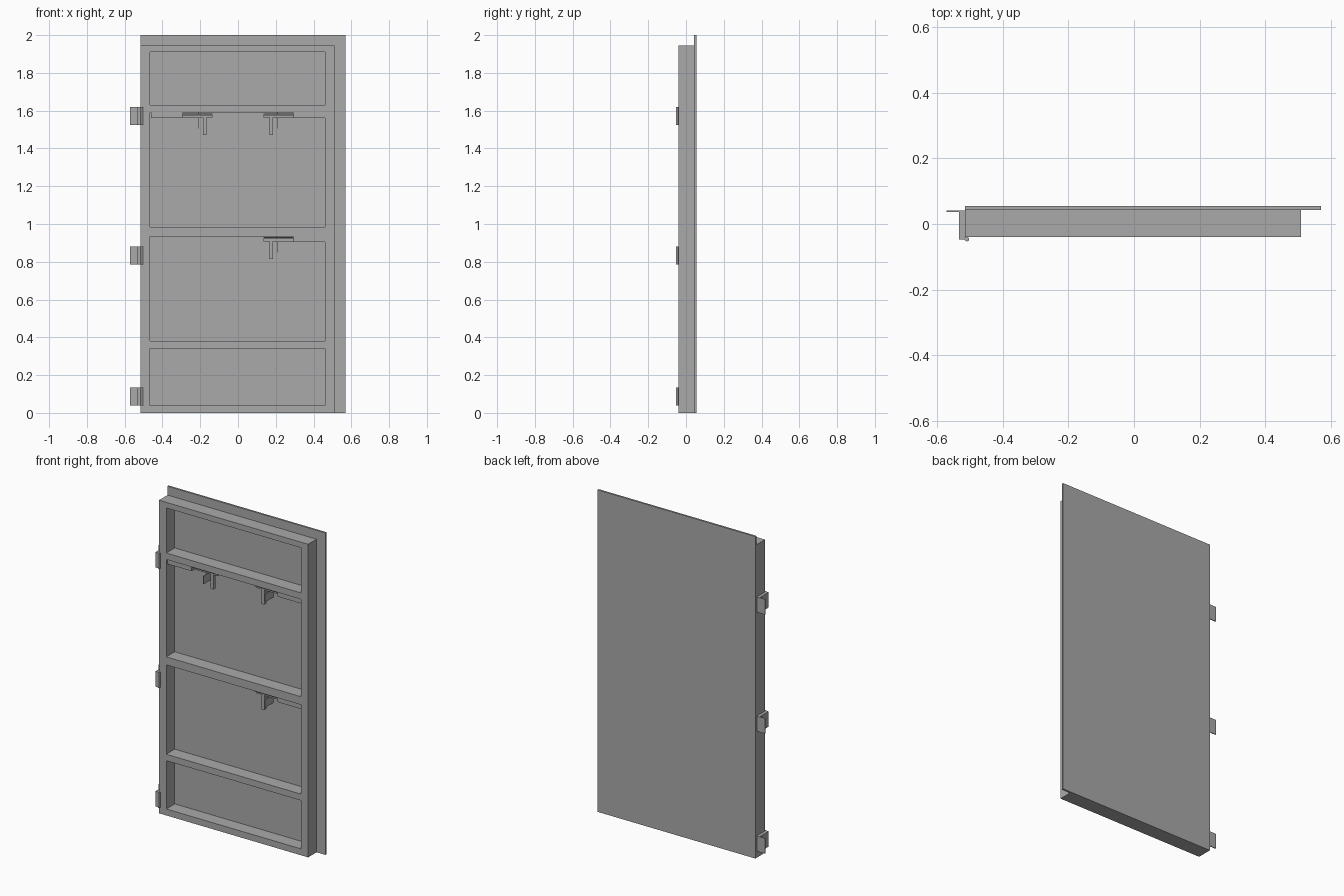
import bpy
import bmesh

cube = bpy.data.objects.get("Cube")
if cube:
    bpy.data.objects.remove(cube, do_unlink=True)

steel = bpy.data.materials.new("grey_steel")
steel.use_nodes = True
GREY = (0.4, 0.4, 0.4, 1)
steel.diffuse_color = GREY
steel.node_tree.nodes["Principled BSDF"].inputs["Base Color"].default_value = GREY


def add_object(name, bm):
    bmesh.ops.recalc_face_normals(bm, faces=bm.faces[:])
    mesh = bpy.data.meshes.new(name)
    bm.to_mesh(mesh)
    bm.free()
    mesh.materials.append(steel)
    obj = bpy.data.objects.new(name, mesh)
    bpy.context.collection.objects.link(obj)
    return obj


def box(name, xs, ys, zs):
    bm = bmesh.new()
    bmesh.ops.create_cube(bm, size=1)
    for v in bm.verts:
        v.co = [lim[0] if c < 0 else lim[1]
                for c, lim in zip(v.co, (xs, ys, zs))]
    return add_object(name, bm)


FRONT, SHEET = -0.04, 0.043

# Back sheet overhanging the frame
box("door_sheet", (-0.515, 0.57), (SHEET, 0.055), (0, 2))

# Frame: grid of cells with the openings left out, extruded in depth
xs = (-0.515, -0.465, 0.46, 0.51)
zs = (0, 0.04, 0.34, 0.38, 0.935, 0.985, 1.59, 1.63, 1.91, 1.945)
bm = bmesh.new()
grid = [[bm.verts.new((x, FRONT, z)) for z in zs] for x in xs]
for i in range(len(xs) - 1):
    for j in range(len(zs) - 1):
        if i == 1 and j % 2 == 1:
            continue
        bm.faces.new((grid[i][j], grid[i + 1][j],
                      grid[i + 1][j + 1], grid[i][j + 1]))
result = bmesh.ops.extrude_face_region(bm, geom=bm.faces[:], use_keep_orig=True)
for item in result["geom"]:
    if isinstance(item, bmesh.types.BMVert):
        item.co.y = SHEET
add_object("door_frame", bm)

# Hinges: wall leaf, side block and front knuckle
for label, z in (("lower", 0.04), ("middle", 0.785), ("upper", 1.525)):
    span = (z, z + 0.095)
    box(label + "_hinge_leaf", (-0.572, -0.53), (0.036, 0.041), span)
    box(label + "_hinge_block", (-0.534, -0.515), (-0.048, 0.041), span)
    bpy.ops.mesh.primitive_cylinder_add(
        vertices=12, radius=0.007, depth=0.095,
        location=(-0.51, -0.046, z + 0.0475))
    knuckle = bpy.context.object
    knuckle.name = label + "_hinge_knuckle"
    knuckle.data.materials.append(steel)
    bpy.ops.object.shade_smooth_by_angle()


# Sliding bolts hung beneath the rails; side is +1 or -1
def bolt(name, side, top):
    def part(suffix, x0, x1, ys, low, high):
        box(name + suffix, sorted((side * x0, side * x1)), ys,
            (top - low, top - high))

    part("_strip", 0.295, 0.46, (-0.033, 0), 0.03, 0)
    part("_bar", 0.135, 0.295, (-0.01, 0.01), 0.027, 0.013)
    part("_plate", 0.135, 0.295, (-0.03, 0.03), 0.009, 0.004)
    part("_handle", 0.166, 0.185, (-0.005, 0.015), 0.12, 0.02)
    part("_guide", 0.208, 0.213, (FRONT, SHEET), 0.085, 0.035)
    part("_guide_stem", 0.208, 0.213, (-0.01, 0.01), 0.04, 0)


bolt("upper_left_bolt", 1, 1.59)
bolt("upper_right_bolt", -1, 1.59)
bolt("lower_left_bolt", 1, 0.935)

━━━━━━━━━━━━━━━━

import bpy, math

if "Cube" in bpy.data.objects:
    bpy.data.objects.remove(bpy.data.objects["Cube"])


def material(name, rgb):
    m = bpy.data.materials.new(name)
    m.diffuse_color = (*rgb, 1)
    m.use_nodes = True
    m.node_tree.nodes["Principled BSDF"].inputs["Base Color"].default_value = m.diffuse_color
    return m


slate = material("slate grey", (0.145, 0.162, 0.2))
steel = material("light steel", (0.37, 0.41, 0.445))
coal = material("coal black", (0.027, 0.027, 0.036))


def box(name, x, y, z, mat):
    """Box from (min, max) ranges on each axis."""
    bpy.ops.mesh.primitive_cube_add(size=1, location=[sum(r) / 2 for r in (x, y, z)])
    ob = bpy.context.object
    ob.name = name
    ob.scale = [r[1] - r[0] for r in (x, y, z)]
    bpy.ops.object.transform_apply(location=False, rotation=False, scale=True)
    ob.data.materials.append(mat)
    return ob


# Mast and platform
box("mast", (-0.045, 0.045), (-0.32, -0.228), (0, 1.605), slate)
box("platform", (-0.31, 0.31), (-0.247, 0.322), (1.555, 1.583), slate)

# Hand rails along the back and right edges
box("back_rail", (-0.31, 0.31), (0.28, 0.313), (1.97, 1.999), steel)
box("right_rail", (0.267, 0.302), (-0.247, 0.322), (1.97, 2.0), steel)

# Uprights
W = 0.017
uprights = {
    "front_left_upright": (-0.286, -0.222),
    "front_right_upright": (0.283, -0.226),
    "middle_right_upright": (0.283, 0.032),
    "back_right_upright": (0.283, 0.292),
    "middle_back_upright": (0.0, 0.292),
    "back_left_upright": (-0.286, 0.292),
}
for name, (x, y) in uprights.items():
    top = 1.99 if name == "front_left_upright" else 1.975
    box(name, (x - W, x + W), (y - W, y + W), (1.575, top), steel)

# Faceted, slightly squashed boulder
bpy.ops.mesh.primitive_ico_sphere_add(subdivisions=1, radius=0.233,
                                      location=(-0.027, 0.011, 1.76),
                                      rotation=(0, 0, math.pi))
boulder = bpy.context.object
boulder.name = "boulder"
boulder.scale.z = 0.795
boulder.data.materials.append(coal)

━━━━━━━━━━━━━━━━

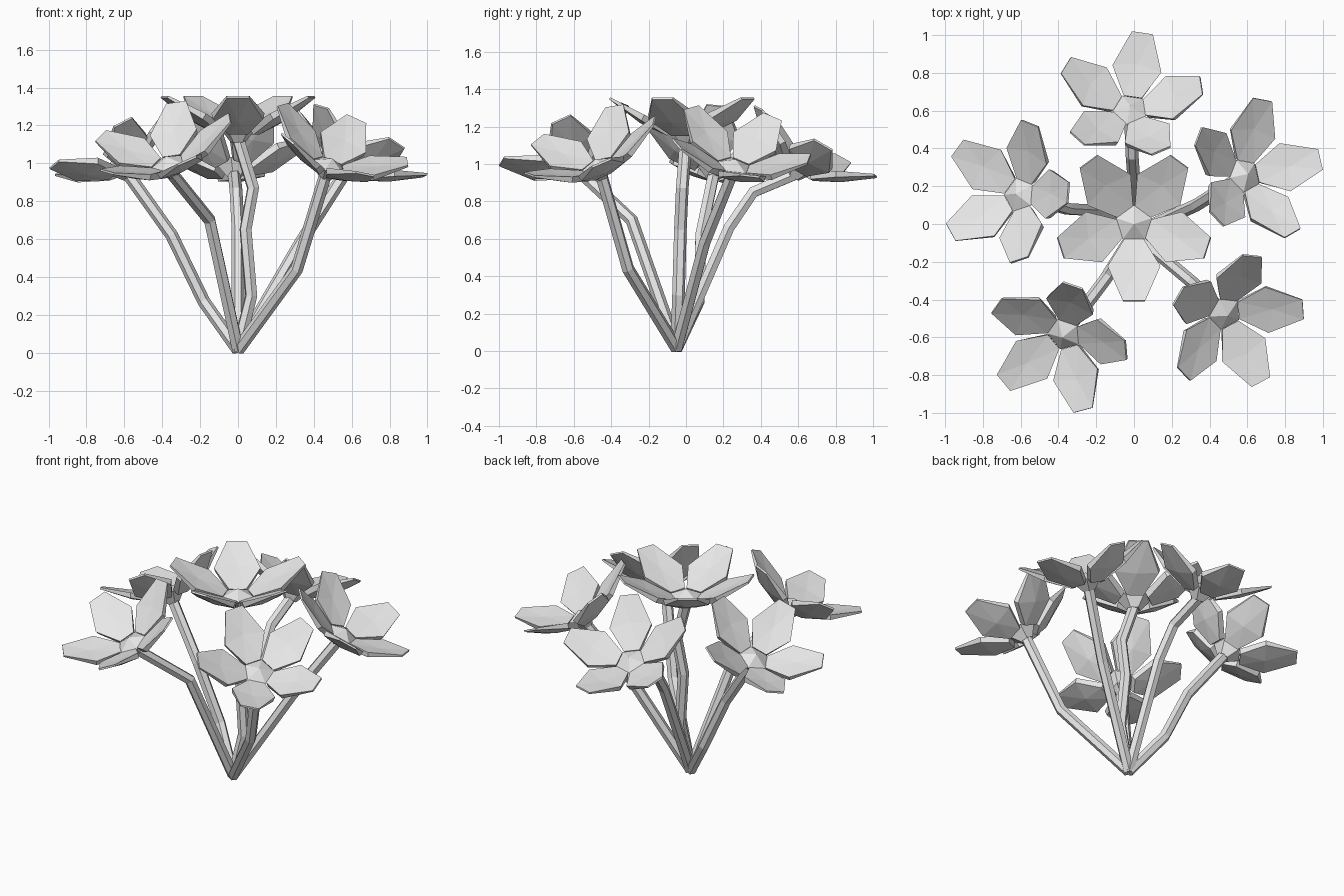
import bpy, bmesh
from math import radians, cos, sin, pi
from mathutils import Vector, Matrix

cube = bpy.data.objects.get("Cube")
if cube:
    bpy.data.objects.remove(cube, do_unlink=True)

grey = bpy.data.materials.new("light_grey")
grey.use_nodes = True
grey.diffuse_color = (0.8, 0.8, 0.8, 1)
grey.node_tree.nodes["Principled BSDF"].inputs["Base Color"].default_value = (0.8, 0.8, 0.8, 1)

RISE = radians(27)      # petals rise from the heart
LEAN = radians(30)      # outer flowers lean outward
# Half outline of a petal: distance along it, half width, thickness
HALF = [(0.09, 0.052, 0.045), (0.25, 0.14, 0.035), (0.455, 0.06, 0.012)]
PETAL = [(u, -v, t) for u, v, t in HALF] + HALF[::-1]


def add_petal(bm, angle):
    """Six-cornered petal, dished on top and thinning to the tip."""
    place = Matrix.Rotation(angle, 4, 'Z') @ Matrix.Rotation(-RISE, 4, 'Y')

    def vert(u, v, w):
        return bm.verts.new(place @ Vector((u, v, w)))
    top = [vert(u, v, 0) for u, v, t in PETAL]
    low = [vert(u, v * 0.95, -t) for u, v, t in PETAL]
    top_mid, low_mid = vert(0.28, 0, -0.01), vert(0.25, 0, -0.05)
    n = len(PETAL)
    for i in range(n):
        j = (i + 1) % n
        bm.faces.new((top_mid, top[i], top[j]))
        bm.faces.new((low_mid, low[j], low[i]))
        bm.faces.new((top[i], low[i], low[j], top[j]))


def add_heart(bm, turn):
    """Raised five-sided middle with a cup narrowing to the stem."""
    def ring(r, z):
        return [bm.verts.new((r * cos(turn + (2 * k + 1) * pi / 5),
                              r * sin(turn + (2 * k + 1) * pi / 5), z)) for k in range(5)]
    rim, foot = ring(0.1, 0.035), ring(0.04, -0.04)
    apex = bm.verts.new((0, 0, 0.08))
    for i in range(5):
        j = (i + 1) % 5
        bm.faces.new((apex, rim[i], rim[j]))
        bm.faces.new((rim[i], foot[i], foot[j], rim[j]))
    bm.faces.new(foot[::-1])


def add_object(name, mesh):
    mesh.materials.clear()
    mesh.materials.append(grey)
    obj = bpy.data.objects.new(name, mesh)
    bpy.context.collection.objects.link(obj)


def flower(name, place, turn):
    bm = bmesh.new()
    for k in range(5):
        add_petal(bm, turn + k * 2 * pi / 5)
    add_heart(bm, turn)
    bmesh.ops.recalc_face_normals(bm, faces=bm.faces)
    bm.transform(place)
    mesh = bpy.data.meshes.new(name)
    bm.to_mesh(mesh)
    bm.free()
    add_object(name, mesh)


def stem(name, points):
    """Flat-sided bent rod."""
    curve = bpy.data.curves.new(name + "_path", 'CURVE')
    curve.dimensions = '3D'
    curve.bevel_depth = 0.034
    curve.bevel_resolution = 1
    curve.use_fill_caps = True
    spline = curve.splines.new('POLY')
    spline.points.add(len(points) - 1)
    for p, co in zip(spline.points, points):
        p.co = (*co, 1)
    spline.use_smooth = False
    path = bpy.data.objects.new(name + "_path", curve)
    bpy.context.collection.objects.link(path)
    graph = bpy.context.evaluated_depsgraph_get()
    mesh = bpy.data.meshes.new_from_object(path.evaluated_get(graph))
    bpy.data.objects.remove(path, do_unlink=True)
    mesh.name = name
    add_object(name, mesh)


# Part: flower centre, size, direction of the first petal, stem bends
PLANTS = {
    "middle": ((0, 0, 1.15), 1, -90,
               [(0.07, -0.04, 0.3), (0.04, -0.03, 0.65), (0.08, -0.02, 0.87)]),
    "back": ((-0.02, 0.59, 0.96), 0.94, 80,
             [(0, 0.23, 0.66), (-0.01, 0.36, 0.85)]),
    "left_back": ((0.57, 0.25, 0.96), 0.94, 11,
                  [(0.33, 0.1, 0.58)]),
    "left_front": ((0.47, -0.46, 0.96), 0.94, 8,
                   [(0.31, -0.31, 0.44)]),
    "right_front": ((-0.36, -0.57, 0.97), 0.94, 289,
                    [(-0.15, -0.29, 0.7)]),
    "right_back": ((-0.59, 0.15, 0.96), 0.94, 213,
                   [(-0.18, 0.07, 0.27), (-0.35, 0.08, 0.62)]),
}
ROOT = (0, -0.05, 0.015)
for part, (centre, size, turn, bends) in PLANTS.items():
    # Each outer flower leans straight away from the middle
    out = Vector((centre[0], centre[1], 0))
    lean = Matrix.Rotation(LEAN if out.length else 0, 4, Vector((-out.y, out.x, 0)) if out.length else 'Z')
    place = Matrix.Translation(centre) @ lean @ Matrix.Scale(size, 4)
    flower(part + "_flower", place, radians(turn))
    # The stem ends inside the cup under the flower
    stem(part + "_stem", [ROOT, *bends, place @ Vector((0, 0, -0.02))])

━━━━━━━━━━━━━━━━

**Exercise goal:**
Copy the stretch of the records above that runs from the line with "place = Matrix.Translation(centre)" through the line with "Vector((0, 0, -0.02))])". Both end lines belong in the copy, and nothing else does.

**Written answer:**
    place = Matrix.Translation(centre) @ lean @ Matrix.Scale(size, 4)
    flower(part + "_flower", place, radians(turn))
    # The stem ends inside the cup under the flower
    stem(part + "_stem", [ROOT, *bends, place @ Vector((0, 0, -0.02))])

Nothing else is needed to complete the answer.